▶

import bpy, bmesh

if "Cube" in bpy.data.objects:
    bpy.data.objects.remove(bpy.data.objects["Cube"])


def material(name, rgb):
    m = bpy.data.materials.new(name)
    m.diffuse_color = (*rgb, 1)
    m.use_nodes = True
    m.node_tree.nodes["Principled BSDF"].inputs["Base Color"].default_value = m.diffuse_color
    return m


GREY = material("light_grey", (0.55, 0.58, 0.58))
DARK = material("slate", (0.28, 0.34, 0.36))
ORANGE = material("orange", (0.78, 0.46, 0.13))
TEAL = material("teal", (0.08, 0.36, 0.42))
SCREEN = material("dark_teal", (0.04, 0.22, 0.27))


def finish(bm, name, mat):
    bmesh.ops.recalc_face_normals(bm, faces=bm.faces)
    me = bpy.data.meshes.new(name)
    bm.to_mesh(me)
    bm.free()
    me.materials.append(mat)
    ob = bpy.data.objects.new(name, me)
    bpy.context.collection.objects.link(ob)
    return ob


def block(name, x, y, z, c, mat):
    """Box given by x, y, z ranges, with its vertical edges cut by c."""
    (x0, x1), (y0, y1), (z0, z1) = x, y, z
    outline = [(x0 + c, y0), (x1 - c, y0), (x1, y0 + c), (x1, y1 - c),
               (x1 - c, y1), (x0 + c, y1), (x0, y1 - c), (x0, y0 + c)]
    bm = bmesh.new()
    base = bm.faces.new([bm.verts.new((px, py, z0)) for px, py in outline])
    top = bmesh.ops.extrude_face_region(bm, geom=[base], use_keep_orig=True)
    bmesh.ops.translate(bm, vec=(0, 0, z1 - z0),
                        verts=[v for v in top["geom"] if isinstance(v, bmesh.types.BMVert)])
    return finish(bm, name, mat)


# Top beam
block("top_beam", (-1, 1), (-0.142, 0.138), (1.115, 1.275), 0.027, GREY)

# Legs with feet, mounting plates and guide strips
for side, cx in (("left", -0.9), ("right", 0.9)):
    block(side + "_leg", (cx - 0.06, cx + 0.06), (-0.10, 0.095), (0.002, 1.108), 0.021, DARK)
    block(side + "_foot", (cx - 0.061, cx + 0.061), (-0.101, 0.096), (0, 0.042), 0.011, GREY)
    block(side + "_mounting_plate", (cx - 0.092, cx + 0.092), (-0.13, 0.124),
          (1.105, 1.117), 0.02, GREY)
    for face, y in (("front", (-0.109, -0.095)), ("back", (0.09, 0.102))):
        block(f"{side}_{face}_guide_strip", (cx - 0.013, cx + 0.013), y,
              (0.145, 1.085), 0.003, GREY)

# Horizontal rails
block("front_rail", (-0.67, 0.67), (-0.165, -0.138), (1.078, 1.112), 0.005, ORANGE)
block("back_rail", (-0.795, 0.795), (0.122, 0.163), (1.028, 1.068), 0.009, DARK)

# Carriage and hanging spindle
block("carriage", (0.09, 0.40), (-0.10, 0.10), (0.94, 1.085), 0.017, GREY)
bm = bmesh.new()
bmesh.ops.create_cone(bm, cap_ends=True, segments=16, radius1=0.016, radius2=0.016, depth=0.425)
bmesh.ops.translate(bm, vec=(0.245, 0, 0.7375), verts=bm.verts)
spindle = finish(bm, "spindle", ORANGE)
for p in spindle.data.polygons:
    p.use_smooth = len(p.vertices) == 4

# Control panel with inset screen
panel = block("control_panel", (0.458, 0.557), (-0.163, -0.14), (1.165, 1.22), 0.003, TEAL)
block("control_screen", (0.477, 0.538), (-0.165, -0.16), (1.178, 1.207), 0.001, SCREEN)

◀

The expected output is an exact copy of all the records above.

import bpy, bmesh

if "Cube" in bpy.data.objects:
    bpy.data.objects.remove(bpy.data.objects["Cube"])


def material(name, rgb):
    m = bpy.data.materials.new(name)
    m.diffuse_color = (*rgb, 1)
    m.use_nodes = True
    m.node_tree.nodes["Principled BSDF"].inputs["Base Color"].default_value = m.diffuse_color
    return m


GREY = material("light_grey", (0.55, 0.58, 0.58))
DARK = material("slate", (0.28, 0.34, 0.36))
ORANGE = material("orange", (0.78, 0.46, 0.13))
TEAL = material("teal", (0.08, 0.36, 0.42))
SCREEN = material("dark_teal", (0.04, 0.22, 0.27))


def finish(bm, name, mat):
    bmesh.ops.recalc_face_normals(bm, faces=bm.faces)
    me = bpy.data.meshes.new(name)
    bm.to_mesh(me)
    bm.free()
    me.materials.append(mat)
    ob = bpy.data.objects.new(name, me)
    bpy.context.collection.objects.link(ob)
    return ob


def block(name, x, y, z, c, mat):
    """Box given by x, y, z ranges, with its vertical edges cut by c."""
    (x0, x1), (y0, y1), (z0, z1) = x, y, z
    outline = [(x0 + c, y0), (x1 - c, y0), (x1, y0 + c), (x1, y1 - c),
               (x1 - c, y1), (x0 + c, y1), (x0, y1 - c), (x0, y0 + c)]
    bm = bmesh.new()
    base = bm.faces.new([bm.verts.new((px, py, z0)) for px, py in outline])
    top = bmesh.ops.extrude_face_region(bm, geom=[base], use_keep_orig=True)
    bmesh.ops.translate(bm, vec=(0, 0, z1 - z0),
                        verts=[v for v in top["geom"] if isinstance(v, bmesh.types.BMVert)])
    return finish(bm, name, mat)


# Top beam
block("top_beam", (-1, 1), (-0.142, 0.138), (1.115, 1.275), 0.027, GREY)

# Legs with feet, mounting plates and guide strips
for side, cx in (("left", -0.9), ("right", 0.9)):
    block(side + "_leg", (cx - 0.06, cx + 0.06), (-0.10, 0.095), (0.002, 1.108), 0.021, DARK)
    block(side + "_foot", (cx - 0.061, cx + 0.061), (-0.101, 0.096), (0, 0.042), 0.011, GREY)
    block(side + "_mounting_plate", (cx - 0.092, cx + 0.092), (-0.13, 0.124),
          (1.105, 1.117), 0.02, GREY)
    for face, y in (("front", (-0.109, -0.095)), ("back", (0.09, 0.102))):
        block(f"{side}_{face}_guide_strip", (cx - 0.013, cx + 0.013), y,
              (0.145, 1.085), 0.003, GREY)

# Horizontal rails
block("front_rail", (-0.67, 0.67), (-0.165, -0.138), (1.078, 1.112), 0.005, ORANGE)
block("back_rail", (-0.795, 0.795), (0.122, 0.163), (1.028, 1.068), 0.009, DARK)

# Carriage and hanging spindle
block("carriage", (0.09, 0.40), (-0.10, 0.10), (0.94, 1.085), 0.017, GREY)
bm = bmesh.new()
bmesh.ops.create_cone(bm, cap_ends=True, segments=16, radius1=0.016, radius2=0.016, depth=0.425)
bmesh.ops.translate(bm, vec=(0.245, 0, 0.7375), verts=bm.verts)
spindle = finish(bm, "spindle", ORANGE)
for p in spindle.data.polygons:
    p.use_smooth = len(p.vertices) == 4

# Control panel with inset screen
panel = block("control_panel", (0.458, 0.557), (-0.163, -0.14), (1.165, 1.22), 0.003, TEAL)
block("control_screen", (0.477, 0.538), (-0.165, -0.16), (1.178, 1.207), 0.001, SCREEN)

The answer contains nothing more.